- _Task item_: What should be copied is the stretch of entries below from the line with "mat.diffuse_color = (*colour, 1)" up to and including the line with "for r, z in profile]", exactly and without images.

- _Input records_:

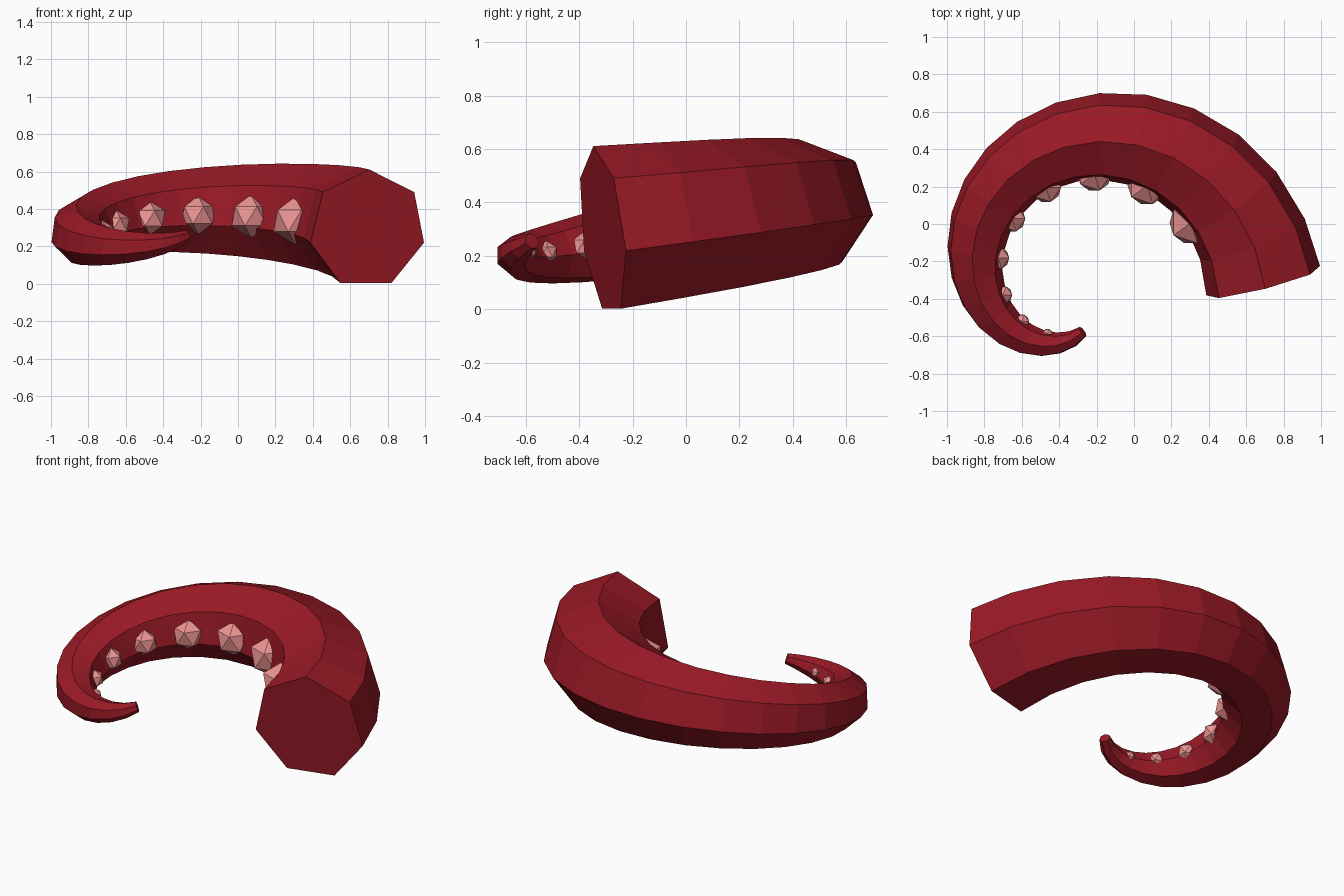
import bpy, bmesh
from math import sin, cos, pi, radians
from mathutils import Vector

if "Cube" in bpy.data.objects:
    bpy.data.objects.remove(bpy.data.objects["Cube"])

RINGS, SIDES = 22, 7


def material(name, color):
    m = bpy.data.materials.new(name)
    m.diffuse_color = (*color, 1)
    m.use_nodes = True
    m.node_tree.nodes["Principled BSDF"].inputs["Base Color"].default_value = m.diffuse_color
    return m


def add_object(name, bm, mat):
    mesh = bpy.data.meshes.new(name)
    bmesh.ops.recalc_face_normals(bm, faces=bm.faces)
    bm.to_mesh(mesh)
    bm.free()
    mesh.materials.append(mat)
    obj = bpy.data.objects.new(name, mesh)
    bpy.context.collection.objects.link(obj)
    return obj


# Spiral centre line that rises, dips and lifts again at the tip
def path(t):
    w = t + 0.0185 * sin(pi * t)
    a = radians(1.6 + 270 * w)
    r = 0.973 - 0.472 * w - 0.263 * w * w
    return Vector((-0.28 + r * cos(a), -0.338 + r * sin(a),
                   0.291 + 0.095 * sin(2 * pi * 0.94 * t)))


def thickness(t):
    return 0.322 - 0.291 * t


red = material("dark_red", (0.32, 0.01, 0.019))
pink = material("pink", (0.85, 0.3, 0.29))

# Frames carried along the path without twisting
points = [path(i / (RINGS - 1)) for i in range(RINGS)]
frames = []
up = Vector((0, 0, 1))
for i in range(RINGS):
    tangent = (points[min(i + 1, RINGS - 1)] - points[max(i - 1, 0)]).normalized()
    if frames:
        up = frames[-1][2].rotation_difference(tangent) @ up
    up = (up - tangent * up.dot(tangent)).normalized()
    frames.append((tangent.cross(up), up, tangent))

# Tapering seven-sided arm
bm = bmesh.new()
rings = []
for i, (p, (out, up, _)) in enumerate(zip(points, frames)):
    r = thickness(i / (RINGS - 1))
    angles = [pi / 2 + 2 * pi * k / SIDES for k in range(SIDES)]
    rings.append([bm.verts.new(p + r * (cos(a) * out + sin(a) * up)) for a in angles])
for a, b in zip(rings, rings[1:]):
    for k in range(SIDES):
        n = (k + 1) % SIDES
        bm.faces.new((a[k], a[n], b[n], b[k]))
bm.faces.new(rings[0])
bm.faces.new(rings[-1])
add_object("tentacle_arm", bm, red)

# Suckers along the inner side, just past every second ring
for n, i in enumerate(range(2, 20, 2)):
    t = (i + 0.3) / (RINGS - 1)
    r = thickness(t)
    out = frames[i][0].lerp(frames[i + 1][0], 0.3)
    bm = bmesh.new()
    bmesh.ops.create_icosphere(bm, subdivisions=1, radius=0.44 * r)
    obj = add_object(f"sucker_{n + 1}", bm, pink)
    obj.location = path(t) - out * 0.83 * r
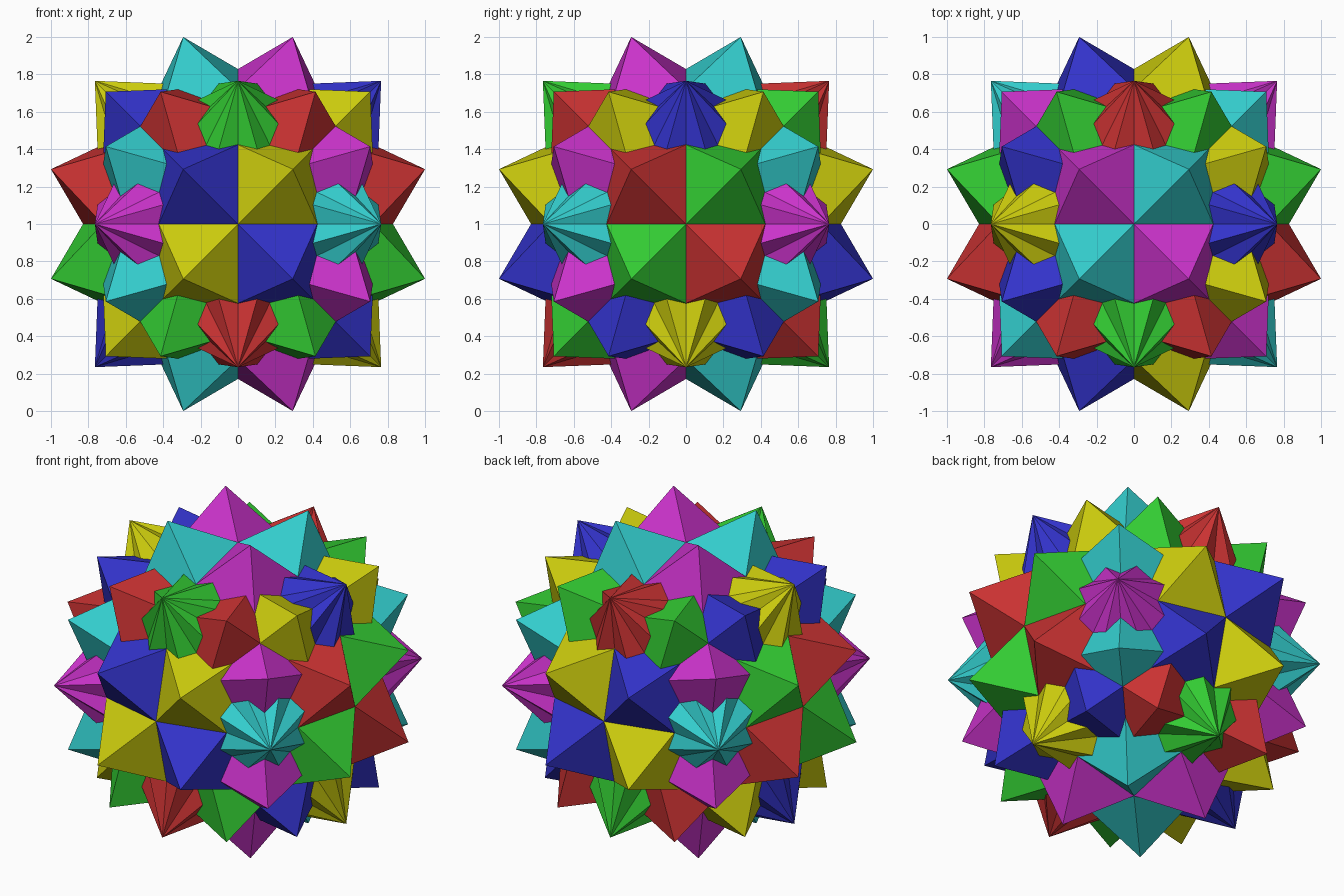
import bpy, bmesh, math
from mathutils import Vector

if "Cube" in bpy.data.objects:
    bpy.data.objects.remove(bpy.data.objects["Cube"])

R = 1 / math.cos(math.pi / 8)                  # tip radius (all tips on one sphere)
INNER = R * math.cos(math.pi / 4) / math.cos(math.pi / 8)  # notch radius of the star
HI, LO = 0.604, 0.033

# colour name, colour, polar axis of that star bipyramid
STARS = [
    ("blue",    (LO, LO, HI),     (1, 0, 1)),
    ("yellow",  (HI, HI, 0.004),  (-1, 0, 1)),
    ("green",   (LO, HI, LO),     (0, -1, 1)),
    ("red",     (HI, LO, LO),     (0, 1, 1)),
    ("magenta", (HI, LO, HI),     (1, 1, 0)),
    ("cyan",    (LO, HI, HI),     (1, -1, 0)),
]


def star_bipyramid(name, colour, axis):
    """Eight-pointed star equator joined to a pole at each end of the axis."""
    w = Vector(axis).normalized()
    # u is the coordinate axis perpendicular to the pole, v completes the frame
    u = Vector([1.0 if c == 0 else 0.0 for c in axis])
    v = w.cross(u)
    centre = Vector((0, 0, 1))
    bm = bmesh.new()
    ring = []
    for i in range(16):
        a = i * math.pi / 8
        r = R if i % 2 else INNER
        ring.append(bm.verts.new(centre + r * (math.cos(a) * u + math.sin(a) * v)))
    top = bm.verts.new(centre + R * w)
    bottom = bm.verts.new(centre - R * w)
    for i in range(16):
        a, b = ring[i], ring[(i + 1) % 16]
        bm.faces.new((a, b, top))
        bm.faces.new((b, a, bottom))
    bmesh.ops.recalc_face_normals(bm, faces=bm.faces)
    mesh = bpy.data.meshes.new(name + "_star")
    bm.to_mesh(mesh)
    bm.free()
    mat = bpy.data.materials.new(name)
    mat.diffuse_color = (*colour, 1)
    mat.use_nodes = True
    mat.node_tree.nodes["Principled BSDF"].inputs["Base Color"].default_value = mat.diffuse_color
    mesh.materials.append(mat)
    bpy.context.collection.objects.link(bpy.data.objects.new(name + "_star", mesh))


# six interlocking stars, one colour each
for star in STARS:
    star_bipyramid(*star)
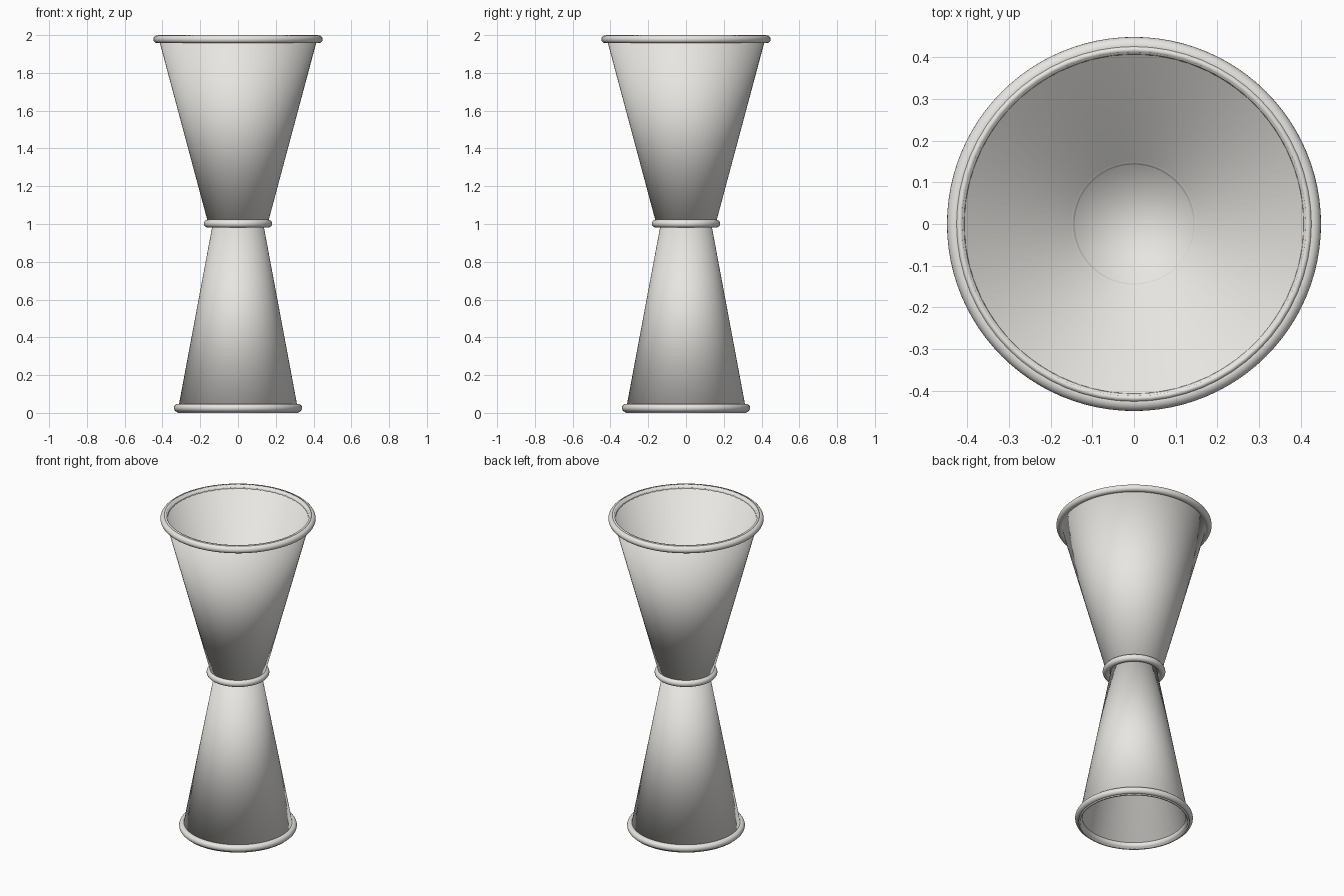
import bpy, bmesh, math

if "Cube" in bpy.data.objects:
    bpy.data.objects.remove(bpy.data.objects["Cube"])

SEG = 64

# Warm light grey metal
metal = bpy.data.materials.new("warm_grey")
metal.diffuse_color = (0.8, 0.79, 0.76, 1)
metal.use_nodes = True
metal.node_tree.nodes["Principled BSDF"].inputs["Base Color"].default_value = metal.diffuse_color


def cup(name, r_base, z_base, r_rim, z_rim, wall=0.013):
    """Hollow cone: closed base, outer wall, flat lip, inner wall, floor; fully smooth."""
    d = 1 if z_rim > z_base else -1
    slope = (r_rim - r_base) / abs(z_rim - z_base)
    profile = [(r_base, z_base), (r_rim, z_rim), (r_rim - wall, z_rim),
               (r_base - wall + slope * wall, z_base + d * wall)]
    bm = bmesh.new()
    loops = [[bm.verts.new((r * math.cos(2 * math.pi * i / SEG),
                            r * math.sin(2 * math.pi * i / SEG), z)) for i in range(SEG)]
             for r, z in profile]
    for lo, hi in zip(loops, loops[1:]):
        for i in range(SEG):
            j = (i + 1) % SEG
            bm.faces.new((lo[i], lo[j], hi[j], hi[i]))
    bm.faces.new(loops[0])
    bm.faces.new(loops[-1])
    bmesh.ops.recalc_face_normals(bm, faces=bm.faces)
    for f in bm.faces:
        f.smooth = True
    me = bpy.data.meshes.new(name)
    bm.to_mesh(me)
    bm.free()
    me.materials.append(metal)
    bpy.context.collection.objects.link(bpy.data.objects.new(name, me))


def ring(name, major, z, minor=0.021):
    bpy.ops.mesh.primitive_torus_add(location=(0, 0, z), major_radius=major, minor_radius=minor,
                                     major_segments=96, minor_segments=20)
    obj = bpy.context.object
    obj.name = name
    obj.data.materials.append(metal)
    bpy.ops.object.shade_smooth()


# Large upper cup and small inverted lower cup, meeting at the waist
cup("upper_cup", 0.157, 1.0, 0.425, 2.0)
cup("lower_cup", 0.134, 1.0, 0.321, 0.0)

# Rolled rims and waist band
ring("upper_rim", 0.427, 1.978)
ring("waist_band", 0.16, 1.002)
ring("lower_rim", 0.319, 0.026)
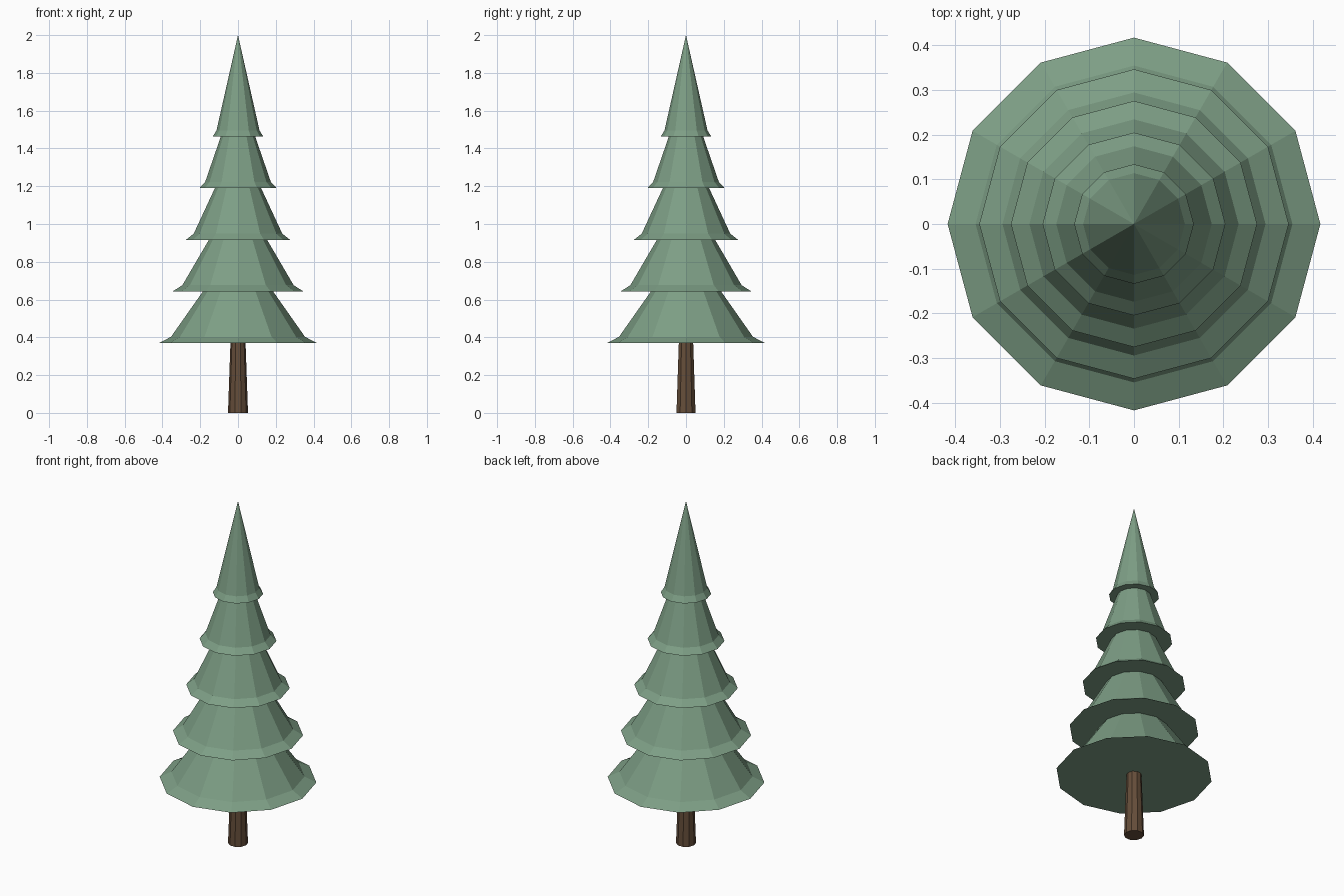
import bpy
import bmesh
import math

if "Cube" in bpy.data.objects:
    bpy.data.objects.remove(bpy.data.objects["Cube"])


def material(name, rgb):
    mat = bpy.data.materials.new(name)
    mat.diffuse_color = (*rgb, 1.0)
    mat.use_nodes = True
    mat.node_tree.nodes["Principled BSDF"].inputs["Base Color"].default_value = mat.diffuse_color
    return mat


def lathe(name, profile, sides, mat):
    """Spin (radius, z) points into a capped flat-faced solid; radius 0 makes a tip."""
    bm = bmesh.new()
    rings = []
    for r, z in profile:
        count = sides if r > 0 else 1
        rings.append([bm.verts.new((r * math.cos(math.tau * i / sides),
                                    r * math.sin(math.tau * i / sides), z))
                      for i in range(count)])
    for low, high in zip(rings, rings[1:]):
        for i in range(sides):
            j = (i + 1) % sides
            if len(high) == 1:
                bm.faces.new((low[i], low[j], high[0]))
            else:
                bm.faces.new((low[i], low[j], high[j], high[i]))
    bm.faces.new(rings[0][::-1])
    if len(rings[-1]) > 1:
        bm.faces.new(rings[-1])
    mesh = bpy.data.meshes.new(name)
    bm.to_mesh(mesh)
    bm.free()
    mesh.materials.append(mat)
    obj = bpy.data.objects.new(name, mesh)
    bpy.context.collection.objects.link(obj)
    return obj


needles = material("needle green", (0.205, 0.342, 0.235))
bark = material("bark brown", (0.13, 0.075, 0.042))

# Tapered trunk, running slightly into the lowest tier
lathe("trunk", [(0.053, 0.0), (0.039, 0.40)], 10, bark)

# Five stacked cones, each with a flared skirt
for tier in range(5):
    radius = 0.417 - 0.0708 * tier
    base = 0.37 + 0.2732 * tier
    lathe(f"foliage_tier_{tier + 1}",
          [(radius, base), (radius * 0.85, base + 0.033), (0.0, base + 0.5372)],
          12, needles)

- _Finished exercise_:
    mat.diffuse_color = (*colour, 1)
    mat.use_nodes = True
    mat.node_tree.nodes["Principled BSDF"].inputs["Base Color"].default_value = mat.diffuse_color
    mesh.materials.append(mat)
    bpy.context.collection.objects.link(bpy.data.objects.new(name + "_star", mesh))


# six interlocking stars, one colour each
for star in STARS:
    star_bipyramid(*star)
import bpy, bmesh, math

if "Cube" in bpy.data.objects:
    bpy.data.objects.remove(bpy.data.objects["Cube"])

SEG = 64

# Warm light grey metal
metal = bpy.data.materials.new("warm_grey")
metal.diffuse_color = (0.8, 0.79, 0.76, 1)
metal.use_nodes = True
metal.node_tree.nodes["Principled BSDF"].inputs["Base Color"].default_value = metal.diffuse_color


def cup(name, r_base, z_base, r_rim, z_rim, wall=0.013):
    """Hollow cone: closed base, outer wall, flat lip, inner wall, floor; fully smooth."""
    d = 1 if z_rim > z_base else -1
    slope = (r_rim - r_base) / abs(z_rim - z_base)
    profile = [(r_base, z_base), (r_rim, z_rim), (r_rim - wall, z_rim),
               (r_base - wall + slope * wall, z_base + d * wall)]
    bm = bmesh.new()
    loops = [[bm.verts.new((r * math.cos(2 * math.pi * i / SEG),
                            r * math.sin(2 * math.pi * i / SEG), z)) for i in range(SEG)]
             for r, z in profile]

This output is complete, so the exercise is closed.